The pictures are to be omitted when the entries are reproduced exactly.
>>>
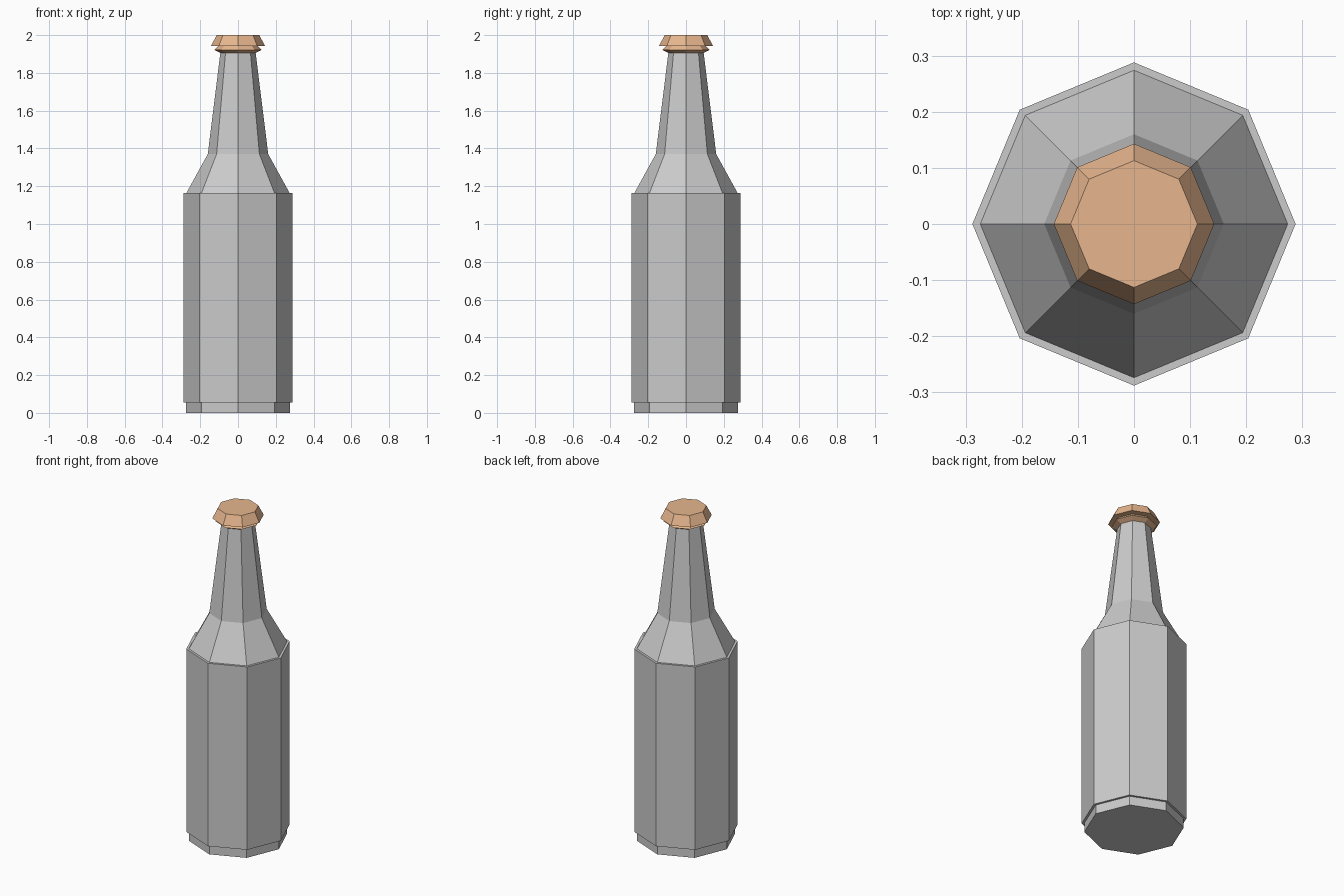
import bpy
import bmesh
from math import cos, sin, pi

if "Cube" in bpy.data.objects:
    bpy.data.objects.remove(bpy.data.objects["Cube"])

SIDES = 8


def lathe(name, profile, closed=False, material=None):
    """Revolve (radius, z) points, bottom to top, into a faceted solid.
    Closed profiles form a tube; open ones get end caps."""
    bm = bmesh.new()
    rings = [[bm.verts.new((r * cos(2 * pi * i / SIDES), r * sin(2 * pi * i / SIDES), z))
              for i in range(SIDES)] for r, z in profile]
    pairs = list(zip(rings, rings[1:]))
    if closed:
        pairs.append((rings[-1], rings[0]))
    else:
        bm.faces.new(rings[0][::-1])
        bm.faces.new(rings[-1])
    for low, high in pairs:
        for i in range(SIDES):
            j = (i + 1) % SIDES
            bm.faces.new((low[i], low[j], high[j], high[i]))
    bmesh.ops.recalc_face_normals(bm, faces=bm.faces)
    mesh = bpy.data.meshes.new(name)
    bm.to_mesh(mesh)
    bm.free()
    obj = bpy.data.objects.new(name, mesh)
    bpy.context.collection.objects.link(obj)
    if material:
        mesh.materials.append(material)
    return obj


copper = bpy.data.materials.new("copper")
copper.diffuse_color = (0.8, 0.47, 0.27, 1)
copper.use_nodes = True
copper.node_tree.nodes["Principled BSDF"].inputs["Base Color"].default_value = copper.diffuse_color

# Bottle: stepped foot, straight wall, sloped shoulder, tapering neck
lathe("bottle", [(0.274, 0), (0.274, 0.055), (0.288, 0.055), (0.288, 1.163),
                 (0.274, 1.163), (0.16, 1.37), (0.093, 1.91)])

# Collar under the cap
lathe("cap_collar", [(0.092, 1.905), (0.125, 1.922), (0.105, 1.942)], material=copper)

# Flared cap
lathe("cap", [(0.143, 1.942), (0.113, 2.0)], material=copper)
<<<
(Task response)
import bpy
import bmesh
from math import cos, sin, pi

if "Cube" in bpy.data.objects:
    bpy.data.objects.remove(bpy.data.objects["Cube"])

SIDES = 8


def lathe(name, profile, closed=False, material=None):
    """Revolve (radius, z) points, bottom to top, into a faceted solid.
    Closed profiles form a tube; open ones get end caps."""
    bm = bmesh.new()
    rings = [[bm.verts.new((r * cos(2 * pi * i / SIDES), r * sin(2 * pi * i / SIDES), z))
              for i in range(SIDES)] for r, z in profile]
    pairs = list(zip(rings, rings[1:]))
    if closed:
        pairs.append((rings[-1], rings[0]))
    else:
        bm.faces.new(rings[0][::-1])
        bm.faces.new(rings[-1])
    for low, high in pairs:
        for i in range(SIDES):
            j = (i + 1) % SIDES
            bm.faces.new((low[i], low[j], high[j], high[i]))
    bmesh.ops.recalc_face_normals(bm, faces=bm.faces)
    mesh = bpy.data.meshes.new(name)
    bm.to_mesh(mesh)
    bm.free()
    obj = bpy.data.objects.new(name, mesh)
    bpy.context.collection.objects.link(obj)
    if material:
        mesh.materials.append(material)
    return obj


copper = bpy.data.materials.new("copper")
copper.diffuse_color = (0.8, 0.47, 0.27, 1)
copper.use_nodes = True
copper.node_tree.nodes["Principled BSDF"].inputs["Base Color"].default_value = copper.diffuse_color

# Bottle: stepped foot, straight wall, sloped shoulder, tapering neck
lathe("bottle", [(0.274, 0), (0.274, 0.055), (0.288, 0.055), (0.288, 1.163),
                 (0.274, 1.163), (0.16, 1.37), (0.093, 1.91)])

# Collar under the cap
lathe("cap_collar", [(0.092, 1.905), (0.125, 1.922), (0.105, 1.942)], material=copper)

# Flared cap
lathe("cap", [(0.143, 1.942), (0.113, 2.0)], material=copper)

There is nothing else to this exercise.